  4. Networked data often demonstrate the Pareto principle (i.e., 80/20 rule) with skewed class distributions, where most vertices belong to a few majority classes and minority classes only contain a handful of instances. When presented with imbalanced class distributions, existing graph embedding learning tends to bias to nodes from majority classes, leaving nodes from minority classes under-trained. In this paper, we propose Dual-Regularized Graph Convolutional Networks (DR-GCN) to handle multi-class imbalanced graphs, where two types of regularization are imposed to tackle class imbalanced representation learning. To ensure that all classes are equally represented, we propose a class-conditioned adversarial training process to facilitate the separation of labeled nodes. Meanwhile, to maintain training equilibrium (i.e., retaining quality of fit across all classes), we force unlabeled nodes to follow a similar latent distribution to the labeled nodes by minimizing their difference in the embedding space. Experiments on real-world imbalanced graphs demonstrate that DR-GCN outperforms the state-of-the-art methods in node classification, graph clustering, and visualization.
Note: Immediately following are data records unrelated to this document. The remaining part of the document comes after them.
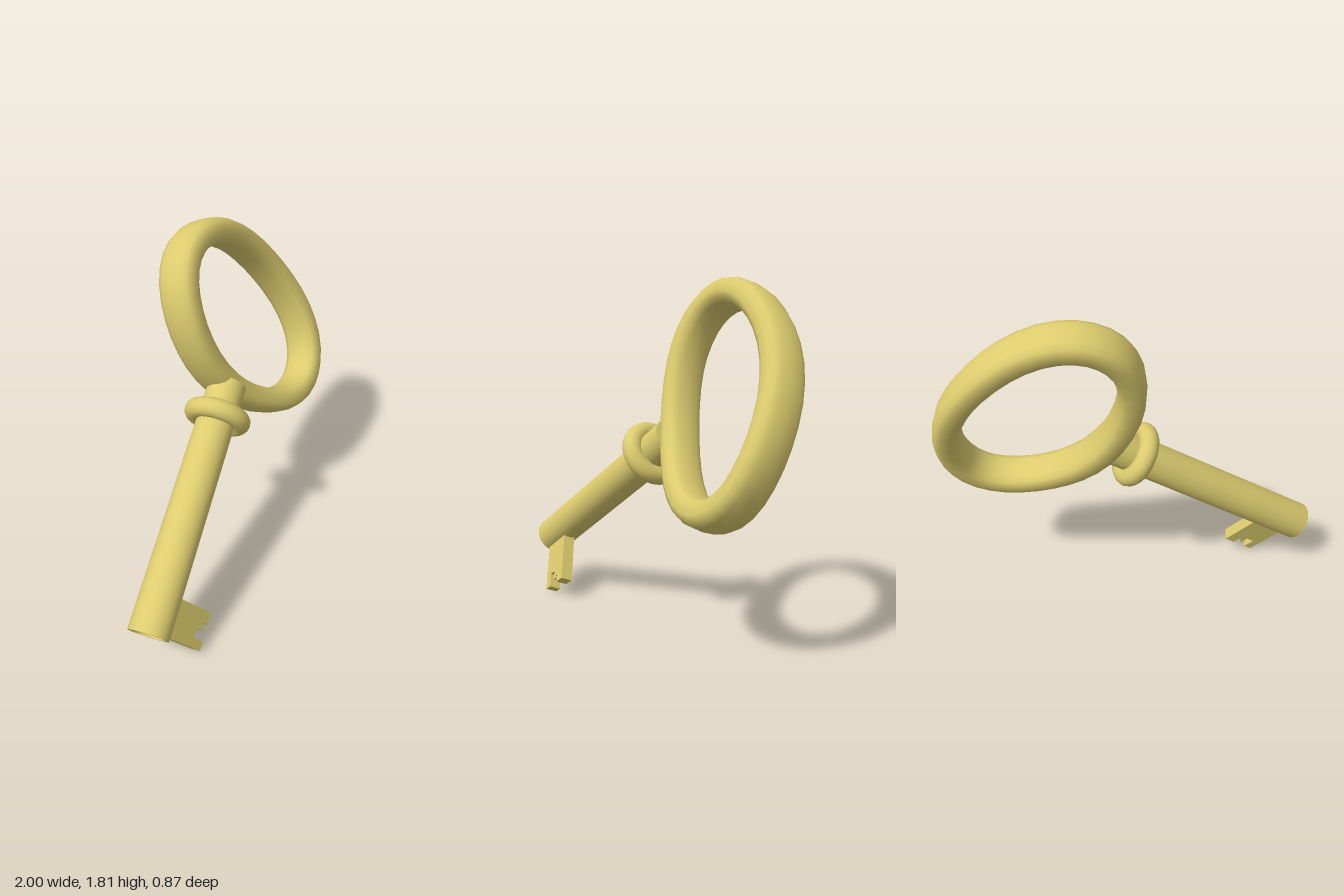
import * as THREE from 'three';
import { toCreasedNormals } from 'three/addons/utils/BufferGeometryUtils.js';

const v2 = (x, y) => new THREE.Vector2(x, y);

// Oval band: a soft-cornered section swept round an ellipse in the XY plane,
// with both sides set back by "sag"
function ovalBand(rx, ry, halfRadial, halfAxial, sag, segments, sides) {
  const pos = [], index = [];
  const soft = (v) => Math.sign(v) * Math.pow(Math.abs(v), 0.76);
  for (let i = 0; i < segments; i++) {
    const u = (i / segments) * Math.PI * 2;
    const c = Math.cos(u), s = Math.sin(u);
    const n = v2(c * ry, s * rx).normalize();
    const back = sag * Math.pow(c, 4);
    for (let j = 0; j < sides; j++) {
      const w = (j / sides) * Math.PI * 2;
      const r = halfRadial * soft(Math.cos(w));
      pos.push(rx * c + n.x * r, ry * s + n.y * r, halfAxial * soft(Math.sin(w)) - back);
      const i2 = (i + 1) % segments, j2 = (j + 1) % sides;
      const a = i * sides + j, b = i2 * sides + j, d = i2 * sides + j2, e = i * sides + j2;
      index.push(a, b, d, a, d, e);
    }
  }
  const g = new THREE.BufferGeometry();
  g.setAttribute('position', new THREE.Float32BufferAttribute(pos, 3));
  g.setIndex(index);
  g.computeVertexNormals();
  return g;
}

export function createModel() {
  const brass = new THREE.MeshStandardMaterial({ color: 0xdccb6e });
  brass.name = 'brass';

  const key = new THREE.Group();
  key.name = 'key';
  const add = (name, geometry, x = 0) => {
    const m = new THREE.Mesh(geometry, brass);
    m.name = name;
    m.position.x = x;
    key.add(m);
    return m;
  };

  // Hollow shaft along +X, open at the tip
  const shaft = new THREE.LatheGeometry(
    [v2(0, 0.5), v2(0.083, 0.5), v2(0.083, 0), v2(0.105, 0), v2(0.1, 1.34), v2(0, 1.34)], 32);
  shaft.rotateZ(-Math.PI / 2);
  add('shaft', toCreasedNormals(shaft, 0.7));

  // Collar ring
  const collar = new THREE.TorusGeometry(0.125, 0.052, 14, 32);
  collar.rotateY(Math.PI / 2);
  add('collar', collar, 1.15);

  // Oval bow, turned slightly about its long axis
  const bow = add('bow', ovalBand(0.388, 0.602, 0.071, 0.105, 0.04, 36, 14), 1.738);
  bow.position.y = -0.006;
  bow.position.z = -0.008;
  bow.rotation.y = 0.03;

  // Bit plate with notched edge
  const bitShape = new THREE.Shape([
    v2(0.02, -0.09), v2(0.02, -0.374), v2(0.068, -0.374), v2(0.068, -0.295),
    v2(0.115, -0.295), v2(0.115, -0.345), v2(0.135, -0.345), v2(0.135, -0.33),
    v2(0.152, -0.33), v2(0.152, -0.374), v2(0.217, -0.374), v2(0.217, -0.09),
  ]);
  const bit = new THREE.ExtrudeGeometry(bitShape, { depth: 0.066, bevelEnabled: false });
  bit.translate(0, 0, -0.033);
  add('bit', bit);

  // Tilt the key into its resting pose
  const axis = new THREE.Vector3(0.799, 0.543, -0.256).normalize();
  const normal = new THREE.Vector3(0.061, 0.351, 0.933);
  const up = normal.clone().cross(axis).normalize();
  normal.crossVectors(axis, up);
  key.quaternion.setFromRotationMatrix(new THREE.Matrix4().makeBasis(axis, up, normal));
  key.position.set(-0.935, 0.29, 0.31);

  const model = new THREE.Group();
  model.name = 'model';
  model.add(key);
  return model;
}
  5. Learning the low-dimensional representations of graphs (i.e., network embedding) plays a critical role in network analysis and facilitates many downstream tasks. Recently graph convolutional networks (GCNs) have revolutionized the field of network embedding, and led to state-of-the-art performance in network analysis tasks such as link prediction and node classification. Nevertheless, most of the existing GCN-based network embedding methods are proposed for unsigned networks. However, in the real world, some of the networks are signed, where the links are annotated with different polarities, e.g., positive vs. negative. Since negative links may have different properties from the positive ones and can also significantly affect the quality of network embedding. Thus in this paper, we propose a novel network embedding framework SNEA to learn Signed Network Embedding via graph Attention. In particular, we propose a masked self-attentional layer, which leverages self-attention mechanism to estimate the importance coefficient for pair of nodes connected by different type of links during the embedding aggregation process. Then SNEA utilizes the masked self-attentional layers to aggregate more important information from neighboring nodes to generate the node embeddings based on balance theory. Experimental results demonstrate the effectiveness of the proposed framework through signed link prediction task on several real-worldmore »signed network datasets.« less